[[ PROVIDED INFORMATION open ]]

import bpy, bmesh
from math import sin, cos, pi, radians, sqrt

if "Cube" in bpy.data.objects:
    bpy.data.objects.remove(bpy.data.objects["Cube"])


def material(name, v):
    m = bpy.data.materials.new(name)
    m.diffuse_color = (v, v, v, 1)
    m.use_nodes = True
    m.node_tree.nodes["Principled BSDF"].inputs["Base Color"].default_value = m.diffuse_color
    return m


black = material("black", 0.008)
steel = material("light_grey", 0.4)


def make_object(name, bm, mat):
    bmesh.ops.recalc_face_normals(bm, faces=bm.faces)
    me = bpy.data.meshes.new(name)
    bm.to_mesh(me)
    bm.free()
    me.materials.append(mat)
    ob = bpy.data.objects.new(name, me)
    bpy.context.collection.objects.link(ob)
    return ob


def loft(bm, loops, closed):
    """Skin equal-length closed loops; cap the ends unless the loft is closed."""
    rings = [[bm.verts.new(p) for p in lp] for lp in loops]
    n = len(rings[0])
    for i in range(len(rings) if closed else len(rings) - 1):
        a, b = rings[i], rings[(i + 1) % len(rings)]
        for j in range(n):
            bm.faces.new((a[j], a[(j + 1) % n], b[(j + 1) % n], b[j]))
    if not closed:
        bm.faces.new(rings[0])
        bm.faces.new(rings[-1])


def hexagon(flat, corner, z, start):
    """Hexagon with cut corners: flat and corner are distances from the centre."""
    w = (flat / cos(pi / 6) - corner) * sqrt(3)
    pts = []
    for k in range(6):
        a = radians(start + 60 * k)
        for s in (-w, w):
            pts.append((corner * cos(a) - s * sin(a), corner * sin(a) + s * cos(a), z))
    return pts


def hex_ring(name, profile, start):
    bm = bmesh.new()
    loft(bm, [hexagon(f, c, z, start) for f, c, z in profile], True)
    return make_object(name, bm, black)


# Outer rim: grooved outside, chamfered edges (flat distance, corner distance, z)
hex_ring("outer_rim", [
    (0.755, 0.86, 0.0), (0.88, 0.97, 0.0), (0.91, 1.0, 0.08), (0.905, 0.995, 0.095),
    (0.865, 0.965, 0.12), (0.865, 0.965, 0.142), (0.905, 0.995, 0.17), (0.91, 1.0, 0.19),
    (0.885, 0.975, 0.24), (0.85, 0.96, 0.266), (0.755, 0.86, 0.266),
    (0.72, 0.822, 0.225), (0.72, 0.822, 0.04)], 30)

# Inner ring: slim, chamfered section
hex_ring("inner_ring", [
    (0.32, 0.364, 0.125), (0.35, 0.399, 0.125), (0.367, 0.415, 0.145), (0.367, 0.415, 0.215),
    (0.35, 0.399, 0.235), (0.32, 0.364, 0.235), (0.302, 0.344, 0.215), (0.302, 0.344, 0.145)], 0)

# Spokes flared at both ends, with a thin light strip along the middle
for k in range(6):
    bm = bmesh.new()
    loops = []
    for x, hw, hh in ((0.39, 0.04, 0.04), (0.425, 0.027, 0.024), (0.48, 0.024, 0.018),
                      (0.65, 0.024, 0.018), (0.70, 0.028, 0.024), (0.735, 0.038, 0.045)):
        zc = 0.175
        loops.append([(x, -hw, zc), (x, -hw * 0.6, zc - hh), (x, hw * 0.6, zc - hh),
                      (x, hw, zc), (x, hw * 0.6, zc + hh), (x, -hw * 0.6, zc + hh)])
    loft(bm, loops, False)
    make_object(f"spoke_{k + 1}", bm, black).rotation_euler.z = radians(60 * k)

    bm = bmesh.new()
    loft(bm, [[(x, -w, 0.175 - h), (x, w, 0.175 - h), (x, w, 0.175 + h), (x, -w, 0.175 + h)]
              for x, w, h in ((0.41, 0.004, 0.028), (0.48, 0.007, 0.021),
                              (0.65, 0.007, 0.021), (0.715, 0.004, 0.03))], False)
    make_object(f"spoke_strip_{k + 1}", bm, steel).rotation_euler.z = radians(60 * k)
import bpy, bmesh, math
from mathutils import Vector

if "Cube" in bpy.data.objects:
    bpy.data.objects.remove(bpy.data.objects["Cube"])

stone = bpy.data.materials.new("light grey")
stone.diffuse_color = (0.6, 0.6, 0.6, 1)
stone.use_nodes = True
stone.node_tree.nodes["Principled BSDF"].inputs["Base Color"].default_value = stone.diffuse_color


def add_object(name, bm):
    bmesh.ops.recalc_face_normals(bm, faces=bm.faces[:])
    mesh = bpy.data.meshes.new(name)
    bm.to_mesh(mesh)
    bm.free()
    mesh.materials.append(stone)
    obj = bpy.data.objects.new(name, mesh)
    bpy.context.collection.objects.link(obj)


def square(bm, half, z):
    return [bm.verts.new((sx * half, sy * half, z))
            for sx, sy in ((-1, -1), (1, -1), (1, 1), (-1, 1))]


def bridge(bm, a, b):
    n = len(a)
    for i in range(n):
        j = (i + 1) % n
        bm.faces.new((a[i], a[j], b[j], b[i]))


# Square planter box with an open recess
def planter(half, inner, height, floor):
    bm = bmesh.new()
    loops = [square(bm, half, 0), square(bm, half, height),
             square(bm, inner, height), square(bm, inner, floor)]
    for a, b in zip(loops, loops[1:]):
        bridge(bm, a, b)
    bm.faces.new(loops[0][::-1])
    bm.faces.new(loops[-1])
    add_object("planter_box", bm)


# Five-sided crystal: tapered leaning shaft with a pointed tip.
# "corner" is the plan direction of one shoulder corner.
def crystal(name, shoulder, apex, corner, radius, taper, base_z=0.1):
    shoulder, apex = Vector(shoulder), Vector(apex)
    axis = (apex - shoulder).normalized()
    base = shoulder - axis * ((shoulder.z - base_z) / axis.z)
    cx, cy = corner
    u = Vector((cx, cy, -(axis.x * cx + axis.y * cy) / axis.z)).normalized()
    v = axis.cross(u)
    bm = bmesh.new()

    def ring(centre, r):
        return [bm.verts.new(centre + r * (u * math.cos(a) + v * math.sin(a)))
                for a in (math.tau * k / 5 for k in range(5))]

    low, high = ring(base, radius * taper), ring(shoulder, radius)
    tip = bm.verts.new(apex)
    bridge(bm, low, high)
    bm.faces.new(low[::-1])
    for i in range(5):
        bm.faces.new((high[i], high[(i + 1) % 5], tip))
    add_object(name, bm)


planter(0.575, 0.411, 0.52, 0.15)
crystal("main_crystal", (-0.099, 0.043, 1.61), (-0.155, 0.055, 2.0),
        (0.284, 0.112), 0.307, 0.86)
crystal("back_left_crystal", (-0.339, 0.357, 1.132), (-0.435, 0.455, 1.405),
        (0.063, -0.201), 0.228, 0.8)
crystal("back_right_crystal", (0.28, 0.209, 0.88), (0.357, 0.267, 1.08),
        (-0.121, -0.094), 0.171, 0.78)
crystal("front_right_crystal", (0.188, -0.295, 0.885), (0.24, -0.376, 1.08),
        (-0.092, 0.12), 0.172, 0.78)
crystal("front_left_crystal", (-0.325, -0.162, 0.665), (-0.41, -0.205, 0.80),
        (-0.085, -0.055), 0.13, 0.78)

[[ PROVIDED INFORMATION closed ]]

**PROBLEM TO SOLVE**
The reply must be a number and nothing more: the count of lines above that contain the word "rings".

**RESPONSE AREA**
6